Hospital doctors said her pupils were dilated, her heart was racing at 156 beats a minute and her body temperature and blood pressure had plummeted. They gave her a heavy dose of tranquillisers to calm her pulse. After 12 hours under observation she made a full recovery and was discharged.
She was one of seven patients admitted to the same emergency department with similar symptoms that night.
Writing in the Lancet, specialists say the case highlights the dangers of the drug, which is becoming increasingly common among young clubbers but which many doctors are unfamiliar with.
Until last month it was legally available over the counter in Britain.

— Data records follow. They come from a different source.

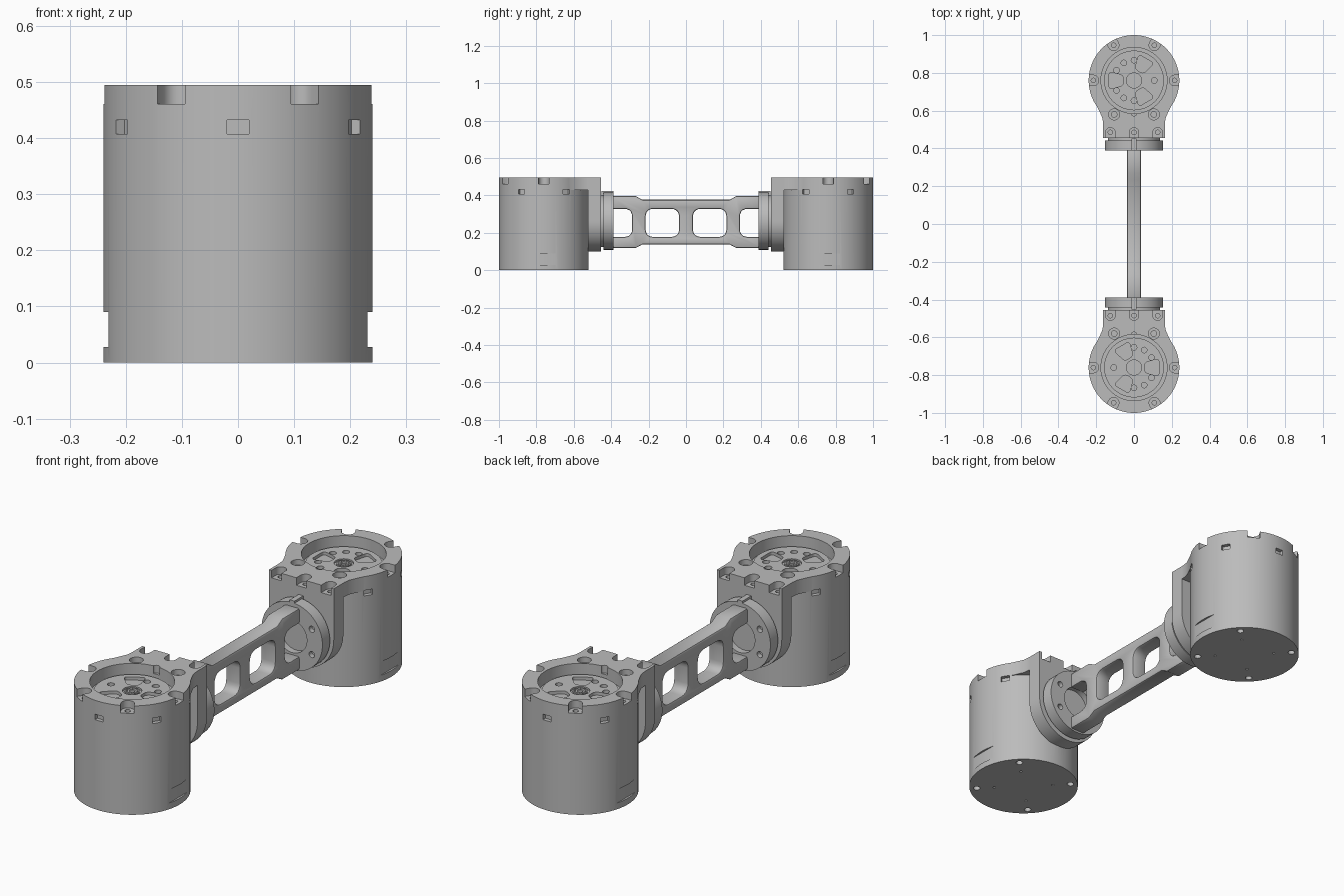
import bpy, bmesh
from math import sin, cos, pi, radians, hypot
from mathutils import Matrix, Vector

if "Cube" in bpy.data.objects:
    bpy.data.objects.remove(bpy.data.objects["Cube"], do_unlink=True)

grey = bpy.data.materials.new("machined grey")
grey.use_nodes = True
grey.diffuse_color = (0.5, 0.5, 0.5, 1)
grey.node_tree.nodes["Principled BSDF"].inputs["Base Color"].default_value = (0.5, 0.5, 0.5, 1)

CY, R, TOP = 0.76, 0.24, 0.495      # drive centre, radius, height
AXIS_Z = 0.262                      # height of the link axis


def arc(r, cx=0, cy=0, a0=0, a1=360, n=32):
    """Points on an arc; a full circle leaves out the repeated end."""
    steps = n if a1 - a0 == 360 else n + 1
    return [(cx + r * cos(radians(a0 + (a1 - a0) * i / n)),
             cy + r * sin(radians(a0 + (a1 - a0) * i / n))) for i in range(steps)]


def rounded(corners, r):
    """Round every corner of a polygon with a short quadratic curve."""
    out = []
    for i, c in enumerate(corners):
        p = Vector(c)
        a = p + (Vector(corners[i - 1]) - p).normalized() * r
        b = p + (Vector(corners[(i + 1) % len(corners)]) - p).normalized() * r
        out += [a * (1 - t) ** 2 + p * 2 * t * (1 - t) * 0.9 + (a + b) * 0.1 * t * (1 - t) + b * t * t
                for t in (k / 5 for k in range(6))]
    return out


def rect(x0, x1, y0, y1):
    return [(x0, y0), (x1, y0), (x1, y1), (x0, y1)]


# maps from profile plane to world, extruding along the named axis
Z = Matrix.Identity(4)
Y = Matrix(((1, 0, 0, 0), (0, 0, 1, 0), (0, 1, 0, 0), (0, 0, 0, 1)))
X = Matrix(((0, 0, 1, 0), (1, 0, 0, 0), (0, 1, 0, 0), (0, 0, 0, 1)))


def prism(name, pts, lo, hi, m=Z):
    bm = bmesh.new()
    base = bm.faces.new([bm.verts.new((p[0], p[1], lo)) for p in pts])
    ext = bmesh.ops.extrude_face_region(bm, geom=[base])["geom"]
    bmesh.ops.translate(bm, vec=(0, 0, hi - lo),
                        verts=[v for v in ext if isinstance(v, bmesh.types.BMVert)])
    bmesh.ops.transform(bm, matrix=m, verts=bm.verts)
    bmesh.ops.recalc_face_normals(bm, faces=bm.faces)
    me = bpy.data.meshes.new(name)
    bm.to_mesh(me)
    bm.free()
    me.materials.append(grey)
    ob = bpy.data.objects.new(name, me)
    bpy.context.collection.objects.link(ob)
    return ob


def bake(ob):
    bpy.context.view_layer.update()
    me = bpy.data.meshes.new_from_object(ob.evaluated_get(bpy.context.evaluated_depsgraph_get()))
    ob.modifiers.clear()
    ob.data = me


def combine(ob, tools, op="DIFFERENCE"):
    for t in tools:
        m = ob.modifiers.new(t.name, "BOOLEAN")
        m.operation, m.solver, m.object = op, "EXACT", t
    bake(ob)
    for t in tools:
        bpy.data.objects.remove(t, do_unlink=True)


def hole(x, y, r, lo, hi, n=16):
    return prism("cutter", arc(r, x, y, n=n), lo, hi)


def polar(r, deg):
    return r * cos(radians(deg)), CY + r * sin(radians(deg))


def slot(x, y, deg, w, lo, hi):
    """Round-ended pocket running outward from (x, y)."""
    pts = arc(w, a0=90, a1=270, n=10) + [(0.12, -w), (0.12, w)]
    m = Matrix.Translation((x, y, 0)) @ Matrix.Rotation(radians(deg), 4, "Z")
    return prism("cutter", pts, lo, hi, m)


# ---- drive housing: drum, flared top neck and round-bottomed mounting plate
housing = prism("drive_housing", arc(R, 0, CY, n=96), 0, TOP)
flare = [(0.163, 0.455), (0.163, 0.53), (0.167, 0.56), (0.178, 0.585), (0.196, 0.622), (0.19, 0.7)]
neck = prism("neck", flare + [(-x, y) for x, y in reversed(flare)], 0.43, TOP)
plate = prism("plate", arc(0.163, 0, AXIS_Z, 180, 360, 32) + [(0.163, TOP), (-0.163, TOP)], 0.455, 0.524, Y)
combine(housing, [neck, plate], "UNION")

cuts = [hole(0, CY, 0.175, 0.437, 0.6, 64), hole(0, CY - 0.172, 0.016, 0.46, 0.6, 12)]
for a in (0, 60, 120, 180):                     # rim screw pockets
    x, y = polar(0.215, a)
    cuts += [slot(x, y, a, 0.028, 0.461, 0.6), hole(x, y, 0.012, 0.43, 0.5)]
for x in (-0.125, 0, 0.125):                    # neck screw pockets
    cuts += [slot(x, 0.485, -90, 0.025, 0.461, 0.6), hole(x, 0.485, 0.012, 0.43, 0.5)]
for x in (-0.105, 0.105):                       # counterbored neck screws
    cuts += [hole(x, 0.58, 0.029, 0.47, 0.6, 24), hole(x, 0.58, 0.015, 0.44, 0.5)]
for a in (-30, 30, 90, 150, 210):               # small wall vents
    m = Matrix.Translation((0, CY, 0)) @ Matrix.Rotation(radians(a), 4, "Z")
    cuts.append(prism("cutter", rect(0.222, 0.3, -0.02, 0.02), 0.407, 0.432, m))
for s in (-1, 1):                               # shallow side label recesses
    cuts.append(prism("cutter", rect(*sorted((s * 0.231, s * 0.3)), CY - 0.07, CY + 0.07), 0.028, 0.09))
for a in (45, 135, 225, 315):                   # underside screws
    cuts += [hole(*polar(0.208, a), 0.015, -0.1, 0.02), hole(*polar(0.13, a), 0.006, -0.1, 0.01, 8)]
combine(housing, cuts)

# ---- output rotor sitting in the top recess
rotor = prism("output_rotor", arc(0.158, 0, CY, n=64), 0.40, 0.453)
cuts = [hole(*polar(0.107, a), 0.015, 0.439, 0.6) for a in (0, 90, 120, 150, 210, 240, 270)]
for a in (60, 180, 300):                        # wedge shaped pockets
    m = Matrix.Translation((0, CY, 0)) @ Matrix.Rotation(radians(a), 4, "Z")
    wedge = rounded([(0.055, -0.026), (0.132, -0.047), (0.132, 0.047), (0.055, 0.026)], 0.018)
    cuts.append(prism("cutter", wedge, 0.439, 0.6, m))
cuts.append(hole(0, CY, 0.04, 0.445, 0.6, 32))
combine(rotor, cuts)

hub = prism("rotor_hub", arc(0.031, 0, CY, n=32), 0.42, 0.452)
combine(hub, [hole(*polar(0.023, a), 0.004, 0.44, 0.6, 8) for a in range(0, 360, 30)]
        + [hole(0, CY, 0.013, 0.435, 0.6)])

# ---- round flange that carries the link
flange = prism("link_flange", arc(0.153, 0, AXIS_Z, n=64), 0.388, 0.442, Y)
cuts = [prism("cutter", arc(0.075, 0, AXIS_Z), 0.3, 0.418, Y)]
for a in range(30, 360, 60):
    cuts.append(prism("cutter", arc(0.014, 0.115 * cos(radians(a)), AXIS_Z + 0.115 * sin(radians(a)), n=16),
                      0.3, 0.41, Y))
combine(flange, cuts)
spigot = prism("flange_spigot", arc(0.138, 0, AXIS_Z, n=64), 0.43, 0.46, Y)
key = prism("flange_key", rect(-0.012, 0.012, 0.388, 0.452), 0.39, 0.424)

# ---- connecting arm with rounded windows
half = [(0.395, 0.118), (0.395, 0.397), (0.27, 0.397), (0.235, 0.377)]
side = half + [(-y, z) for y, z in reversed(half)] + [(-0.235, 0.137), (-0.27, 0.118)]
side = [(-0.395, 0.118), (-0.27, 0.118), (-0.235, 0.137), (0.235, 0.137), (0.27, 0.118)] + half \
    + [(-y, z) for y, z in reversed(half[1:])]
arm = prism("connecting_arm", side, -0.037, 0.037, X)
cuts = []
for y0, y1 in ((0.037, 0.216), (0.288, 0.5)):
    for s in (-1, 1):
        win = rounded(rect(*sorted((s * y0, s * y1)), 0.178, 0.328), 0.04)
        cuts.append(prism("cutter", win, -0.1, 0.1, X))
combine(arm, cuts)
bev = arm.modifiers.new("edge break", "BEVEL")
bev.width, bev.segments, bev.limit_method, bev.angle_limit = 0.008, 2, "ANGLE", radians(50)
bake(arm)

# ---- smooth shading, then the opposite drive as a half turn of the first
drive = [housing, rotor, hub, flange, spigot, key]
bpy.ops.object.select_all(action="DESELECT")
for ob in drive + [arm]:
    ob.select_set(True)
bpy.context.view_layer.objects.active = arm
bpy.ops.object.shade_smooth_by_angle(angle=radians(30))
for ob in drive:
    twin = ob.copy()
    twin.name = "front_" + ob.name
    ob.name = "back_" + ob.name
    twin.rotation_euler.z = pi
    bpy.context.collection.objects.link(twin)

The active ingredient in BZP is piperazine, which was developed in the 1950s as a worming medicine for veterinary use. It has a similar chemical structure to amphetamine, a stimulant, and has become an increasingly popular alternative to Ecstasy and amphetamines, being sold under names such as Pep Twisted, Legal E, Nemesis and Euphoria.
Last month Britain's medicines regulator, the Medicines and Healthcare Products Regulatory Agency, made its unlicensed sale illegal.
Dr David Wood and colleagues from the poisons unit at Guy's and St Thomas' Hospital say manufacturers of the drugs claim 20 million pills containing piperazine have been consumed in New Zealand with no deaths or significant harm.
Doctors are sceptical about these claims since a study in New Zealand found 80 people had been treated in emergency departments for symptoms similar to those caused by ampheta-mines including nausea, vomiting, rapid heartbeat anxiety and agitation.
In 15 cases, the drug takers suffered seizures after eight hours and three patients had repeated seizures which doctors said were life threatening.
The authors pointed out that urine-testing kits designed to detect recreational drugs might miss piperazine. Doctors could be lulled into a false sense of security by the lack of cases in which harm was attributed to the drug, because it had not been identified or had been wrongly identified.
"Clinicians should be aware of the potential presenting features of piperazine toxicity, particularly because commercially available urine toxicological screening kits for drugs of abuse may not detect piperazines," they wrote.
In an accompanying commentary, Dr Roland Staack, from Munich in Germany, said the low number of reported cases of piperazine poisoning might be due to confusion with amphetamines.
"Piperazines and amphetamines are similarly marketed, consumed by the same population, and show similar pharmacological symptoms. Therefore a piperazine poisoning can easily be wrongly diagnosed as an amphetamine poisoning."